◆ Work task: Among the lines below, which ones contain the word "length"? Copy every such line.

◆ Entries supplied:
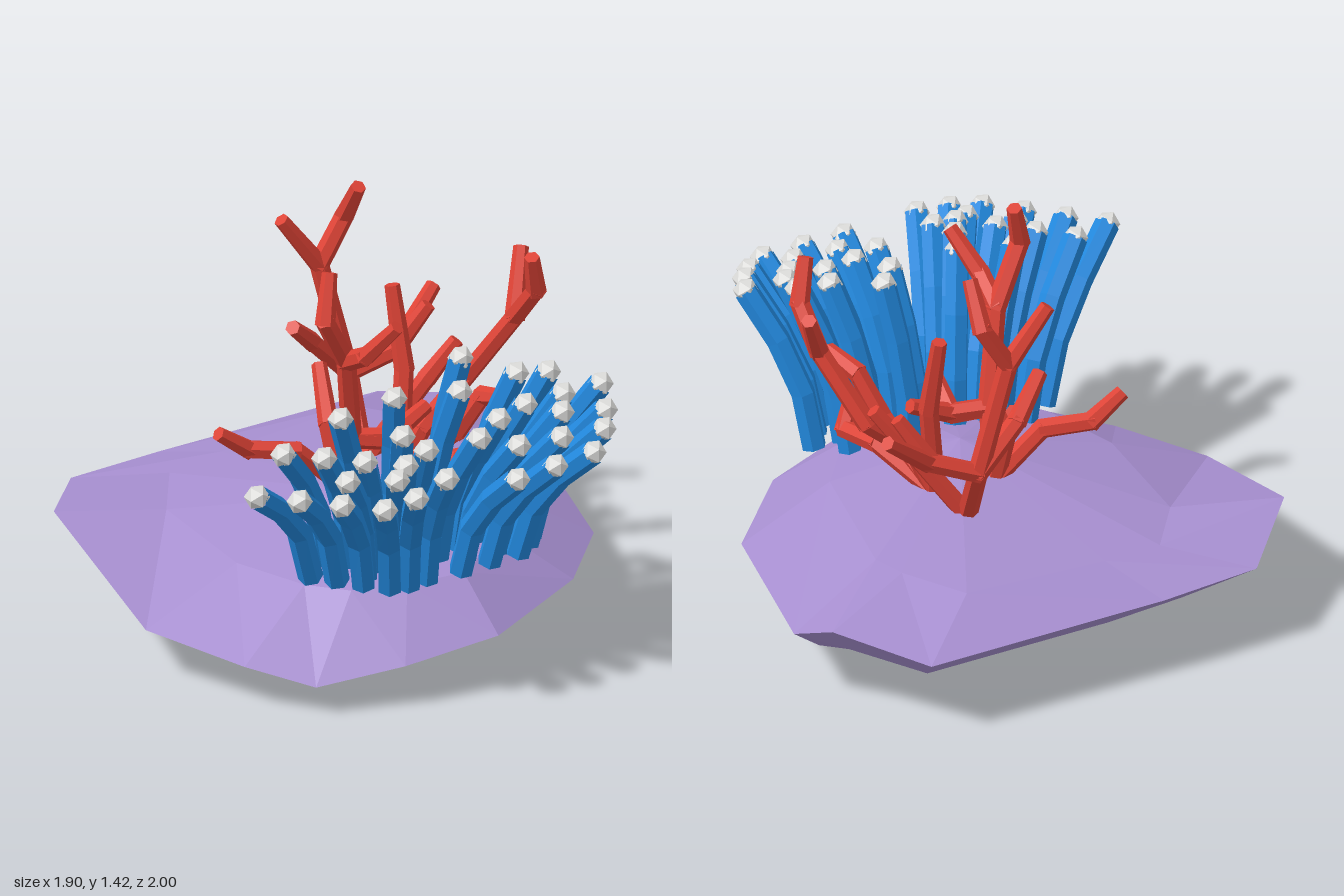
import * as THREE from 'three';

function flat(name, color) {
  const m = new THREE.MeshStandardMaterial({ color, flatShading: true });
  m.name = name;
  return m;
}
const vec = (p) => new THREE.Vector3(...p);

function addMesh(parent, name, geometry, material) {
  const m = new THREE.Mesh(geometry, material);
  m.name = name;
  parent.add(m);
  return m;
}

function addGroup(parent, name) {
  const g = new THREE.Group();
  g.name = name;
  parent.add(g);
  return g;
}

// Faceted boulder: an uneven rim, shrunk upward to a crown and downward to a foot
function rockGeometry() {
  const rim = [
    [0.95, 0.27, -0.55], [0.78, 0.2, 0.22], [0.5, 0.22, 0.55], [0.05, 0.21, 0.8], [-0.3, 0.16, 0.76],
    [-0.6, 0.11, 0.66], [-0.78, 0.16, 0.48], [-0.95, 0.19, 0.1], [-0.92, 0.37, -0.57], [-0.66, 0.31, -0.89],
    [-0.28, 0.3, -0.94], [0.64, 0.29, -1], [0.88, 0.34, -0.71]];
  const levels = [
    () => [0, 0.49, 0.1],
    ([x, , z]) => [x * 0.6, 0.375 + x * 0.03, z * 0.75],
    (p) => p,
    ([x, y, z]) => [x * 0.78 + 0.06, y * 0.5 + Math.max(0, z) * 0.06, z * 0.8],
    ([x, y, z]) => [x * 0.38 + 0.1, y * 0.17 + Math.max(0, z) * 0.07, z * 0.42 - 0.03],
    () => [0.22, 0, -0.14],
  ];
  const rings = levels.map((rule) => rim.map((p) => rule(p)));
  const pos = [];
  for (let r = 0; r < rings.length - 1; r++) {
    const u = rings[r], l = rings[r + 1];
    for (let i = 0; i < rim.length; i++) {
      const j = (i + 1) % rim.length;
      if (r > 0) pos.push(...u[i], ...u[j], ...l[i]);
      if (r < rings.length - 2) pos.push(...u[j], ...l[j], ...l[i]);
    }
  }
  const g = new THREE.BufferGeometry();
  g.setAttribute('position', new THREE.Float32BufferAttribute(pos, 3));
  g.computeVertexNormals();
  return g;
}

// One tentacle that rises, then bends outward, with a faceted knob on its tip
function addTentacle(parent, base, tip, tubeMat, tipMat) {
  const points = [0, 0.4, 0.73, 1].map((h) => {
    const p = base.clone().lerp(tip, h ** 1.8);
    p.y = THREE.MathUtils.lerp(base.y, tip.y, h);
    return p;
  });
  const curve = new THREE.CatmullRomCurve3(points);
  addMesh(parent, 'tentacle', new THREE.TubeGeometry(curve, 3, 0.044, 6), tubeMat);
  addMesh(parent, 'tentacleTip', new THREE.IcosahedronGeometry(0.046, 0), tipMat).position.copy(tip);
}

// A clump of tentacles in rows: start x, z, end x, z and count
function addAnemone(parent, name, rows, height, root, tubeMat, tipMat) {
  const clump = addGroup(parent, name);
  for (const [x0, z0, x1, z1, count] of rows) {
    for (let i = 0; i < count; i++) {
      const t = i / Math.max(1, count - 1);
      const x = THREE.MathUtils.lerp(x0, x1, t), z = THREE.MathUtils.lerp(z0, z1, t);
      addTentacle(clump, vec(root(x, z)), vec([x, height(x, z), z]), tubeMat, tipMat);
    }
  }
}

// Angular coral branch: overlapping six-sided rods through the points
function addBranch(parent, points, material) {
  const up = new THREE.Vector3(0, 1, 0);
  for (let i = 0; i < points.length - 1; i++) {
    const a = vec(points[i]), b = vec(points[i + 1]);
    const dir = b.clone().sub(a);
    const last = i === points.length - 2;
    const rod = addMesh(parent, 'coralBranch',
      new THREE.CylinderGeometry(last ? 0.027 : 0.034, 0.036, dir.length() + 0.024, 6), material);
    rod.position.copy(a).lerp(b, 0.5);
    rod.quaternion.setFromUnitVectors(up, dir.normalize());
  }
}

// A stem with side branches; each fork names the stem point it grows from
function addCoral(parent, name, stem, forks, material) {
  const coral = addGroup(parent, name);
  addBranch(coral, stem, material);
  for (const [from, ...points] of forks) addBranch(coral, [stem[from], ...points], material);
}

export function createModel() {
  const model = new THREE.Group();
  model.name = 'coralRock';
  const purple = flat('rock purple', 0xa78fd0);
  const blue = flat('tentacle blue', 0x2288dd);
  const white = flat('tip pale grey', 0xdededc);
  const red = flat('coral red', 0xdc4235);

  addMesh(model, 'rock', rockGeometry(), purple);

  // Anemone clumps
  addAnemone(model, 'rightAnemone', [
    [-0.82, 0.63, -0.49, 0.94, 4], [-0.63, 0.49, -0.31, 0.78, 4], [-0.52, 0.74, -0.23, 0.92, 3],
    [-0.37, 0.44, -0.16, 0.45, 2], [-0.24, 0.64, -0.21, 0.75, 2], [-0.37, 0.95, -0.37, 0.95, 1]],
  (x, z) => 1.14 - z * 0.2 + x * 0.17,
  (x, z) => [0.02 + x * 0.57, 0.38, z * 0.65 + x * 0.05],
  blue, white);
  addAnemone(model, 'leftAnemone', [
    [0.03, 0.96, 0.36, 0.92, 3], [0.13, 0.8, 0.46, 0.82, 3], [0.02, 0.72, 0.14, 0.65, 2],
    [0.37, 0.69, 0.52, 0.73, 2], [0.27, 0.61, 0.58, 0.6, 3], [0.33, 0.45, 0.44, 0.48, 2],
    [0.19, 0.31, 0.09, 0.47, 2]],
  (x, z) => 1.12 - z * 0.26,
  (x, z) => [x * 0.74 - 0.02, 0.4, z * 0.6 + 0.05],
  blue, white);

  // Branching coral
  addCoral(model, 'rightCoral',
    [[-0.03, 0.44, -0.12], [-0.05, 0.66, -0.02], [-0.12, 1, 0.06], [-0.24, 1.2, 0.12], [-0.2, 1.35, 0.08]], [
      [2, [-0.12, 1.07, 0.19], [-0.06, 1.2, 0.29]],
      [0, [-0.2, 0.6, -0.14], [-0.36, 0.62, -0.2], [-0.47, 0.7, -0.2]],
      [0, [-0.05, 0.66, -0.18], [0, 0.8, -0.32]],
      [1, [0.08, 0.65, 0.02], [0.23, 0.72, 0]],
      [1, [0.07, 0.64, 0.02], [0.07, 0.72, 0.14]],
    ], red);
  addCoral(model, 'leftCoral',
    [[0.2, 0.44, -0.12], [0.27, 0.6, -0.08], [0.45, 0.75, -0.09], [0.57, 1, 0.04], [0.59, 1.14, 0.15], [0.55, 1.28, 0.19]], [
      [3, [0.66, 1.19, -0.07]],
      [0, [0.3, 0.65, 0.1], [0.36, 0.8, 0.17], [0.4, 0.83, 0.3]],
      [0, [0.32, 0.55, 0.1], [0.36, 0.53, 0.27], [0.33, 0.59, 0.3]],
      [0, [0.25, 0.8, -0.17], [0.24, 1.08, -0.23]],
    ], red);
  addCoral(model, 'rearCoral',
    [[0.16, 0.42, -0.29], [0.2, 0.68, -0.46], [0.1, 1.1, -0.49], [0.2, 1.26, -0.49], [0.2, 1.4, -0.4]], [
      [2, [-0.04, 1.29, -0.5]],
      [1, [0.04, 0.84, -0.44], [-0.08, 0.95, -0.36]],
      [1, [0.38, 0.75, -0.43], [0.56, 0.9, -0.5]],
      [1, [0.36, 0.74, -0.42], [0.46, 0.9, -0.37]],
      [0, [0.37, 0.72, -0.21], [0.46, 0.84, -0.18]],
    ], red);

  return model;
}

◆ Exercise output:
  for (let r = 0; r < rings.length - 1; r++) {
    for (let i = 0; i < rim.length; i++) {
      const j = (i + 1) % rim.length;
      if (r < rings.length - 2) pos.push(...u[j], ...l[j], ...l[i]);
  for (let i = 0; i < points.length - 1; i++) {
    const last = i === points.length - 2;
      new THREE.CylinderGeometry(last ? 0.027 : 0.034, 0.036, dir.length() + 0.024, 6), material);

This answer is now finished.